May I have the lines from the one containing "bm.to_mesh(mesh)" to the end of the entries, returned exactly and with nothing else?

[Dataset records]
↓↓↓

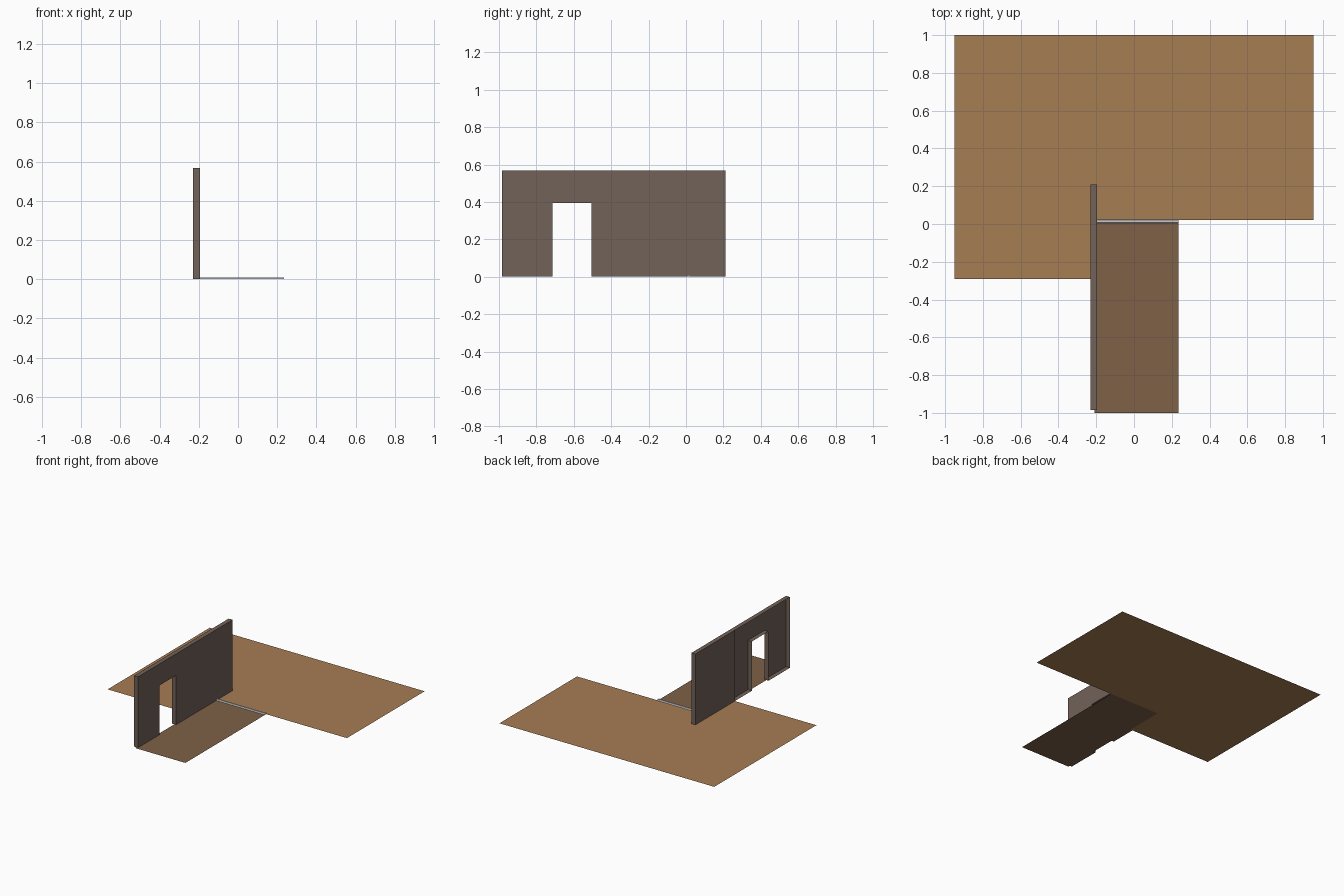
import bpy, bmesh

if "Cube" in bpy.data.objects:
    bpy.data.objects.remove(bpy.data.objects["Cube"])


def material(name, rgb):
    m = bpy.data.materials.new(name)
    m.diffuse_color = (*rgb, 1)
    m.use_nodes = True
    m.node_tree.nodes["Principled BSDF"].inputs["Base Color"].default_value = m.diffuse_color
    return m


ROOM = material("light wood brown", (0.38, 0.205, 0.088))
HALL = material("dark wood brown", (0.209, 0.119, 0.063))
WALL = material("grey brown wall", (0.168, 0.122, 0.098))
METAL = material("pale grey metal", (0.6, 0.6, 0.6))


def add_part(name, polygons, mat):
    """Make one object from a few outlines."""
    bm = bmesh.new()
    for poly in polygons:
        bm.faces.new([bm.verts.new(p) for p in poly])
    bmesh.ops.remove_doubles(bm, verts=bm.verts, dist=1e-5)
    mesh = bpy.data.meshes.new(name)
    bm.to_mesh(mesh)
    bm.free()
    mesh.materials.append(mat)
    obj = bpy.data.objects.new(name, mesh)
    bpy.context.collection.objects.link(obj)


def flat(outline, z=0):
    return [(x, y, z) for x, y in outline]


def sweep_x(outline, x0, x1):
    """Side walls of a (y, z) outline swept from x0 to x1."""
    pairs = zip(outline, outline[1:] + outline[:1])
    return [[(x0, *a), (x0, *b), (x1, *b), (x1, *a)] for a, b in pairs]


def cap(outline, x):
    return [(x, y, z) for y, z in outline]


# Room floor, L-shaped sheet
add_part("room_floor", [flat([(-0.95, -0.29), (-0.21, -0.29), (-0.21, 0.02),
                              (0.95, 0.02), (0.95, 1.0), (-0.95, 1.0)])], ROOM)

# Hallway floor sheet
add_part("hallway_floor", [flat([(-0.21, -1.0), (0.235, -1.0),
                                 (0.235, 0.02), (-0.21, 0.02)])], HALL)

# Wall shell with doorway; the outer skin covers only the room side
OUT, IN, BASE, TOP = -0.23, -0.195, 0.001, 0.567
outline = [(-0.985, BASE), (-0.715, BASE), (-0.715, 0.395), (-0.505, 0.395),
           (-0.505, BASE), (0.21, BASE), (0.21, TOP), (-0.985, TOP)]
skin = [(-0.29, BASE), (-0.29, TOP), (0.21, TOP), (0.21, BASE)]
add_part("hallway_wall",
         sweep_x(outline, OUT, IN) + [cap(outline, IN), cap(skin, OUT)], WALL)

# Low bevelled threshold strip between the two floors
strip = [(0.004, 0.0005), (0.025, 0.0005), (0.021, 0.01), (0.008, 0.01)]
add_part("threshold_strip",
         sweep_x(strip, -0.195, 0.235) + [cap(strip, 0.235), cap(strip[::-1], -0.195)], METAL)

↑↑↑

**Task answer**
    bm.to_mesh(mesh)
    bm.free()
    mesh.materials.append(mat)
    obj = bpy.data.objects.new(name, mesh)
    bpy.context.collection.objects.link(obj)


def flat(outline, z=0):
    return [(x, y, z) for x, y in outline]


def sweep_x(outline, x0, x1):
    """Side walls of a (y, z) outline swept from x0 to x1."""
    pairs = zip(outline, outline[1:] + outline[:1])
    return [[(x0, *a), (x0, *b), (x1, *b), (x1, *a)] for a, b in pairs]


def cap(outline, x):
    return [(x, y, z) for y, z in outline]


# Room floor, L-shaped sheet
add_part("room_floor", [flat([(-0.95, -0.29), (-0.21, -0.29), (-0.21, 0.02),
                              (0.95, 0.02), (0.95, 1.0), (-0.95, 1.0)])], ROOM)

# Hallway floor sheet
add_part("hallway_floor", [flat([(-0.21, -1.0), (0.235, -1.0),
                                 (0.235, 0.02), (-0.21, 0.02)])], HALL)

# Wall shell with doorway; the outer skin covers only the room side
OUT, IN, BASE, TOP = -0.23, -0.195, 0.001, 0.567
outline = [(-0.985, BASE), (-0.715, BASE), (-0.715, 0.395), (-0.505, 0.395),
           (-0.505, BASE), (0.21, BASE), (0.21, TOP), (-0.985, TOP)]
skin = [(-0.29, BASE), (-0.29, TOP), (0.21, TOP), (0.21, BASE)]
add_part("hallway_wall",
         sweep_x(outline, OUT, IN) + [cap(outline, IN), cap(skin, OUT)], WALL)

# Low bevelled threshold strip between the two floors
strip = [(0.004, 0.0005), (0.025, 0.0005), (0.021, 0.01), (0.008, 0.01)]
add_part("threshold_strip",
         sweep_x(strip, -0.195, 0.235) + [cap(strip, 0.235), cap(strip[::-1], -0.195)], METAL)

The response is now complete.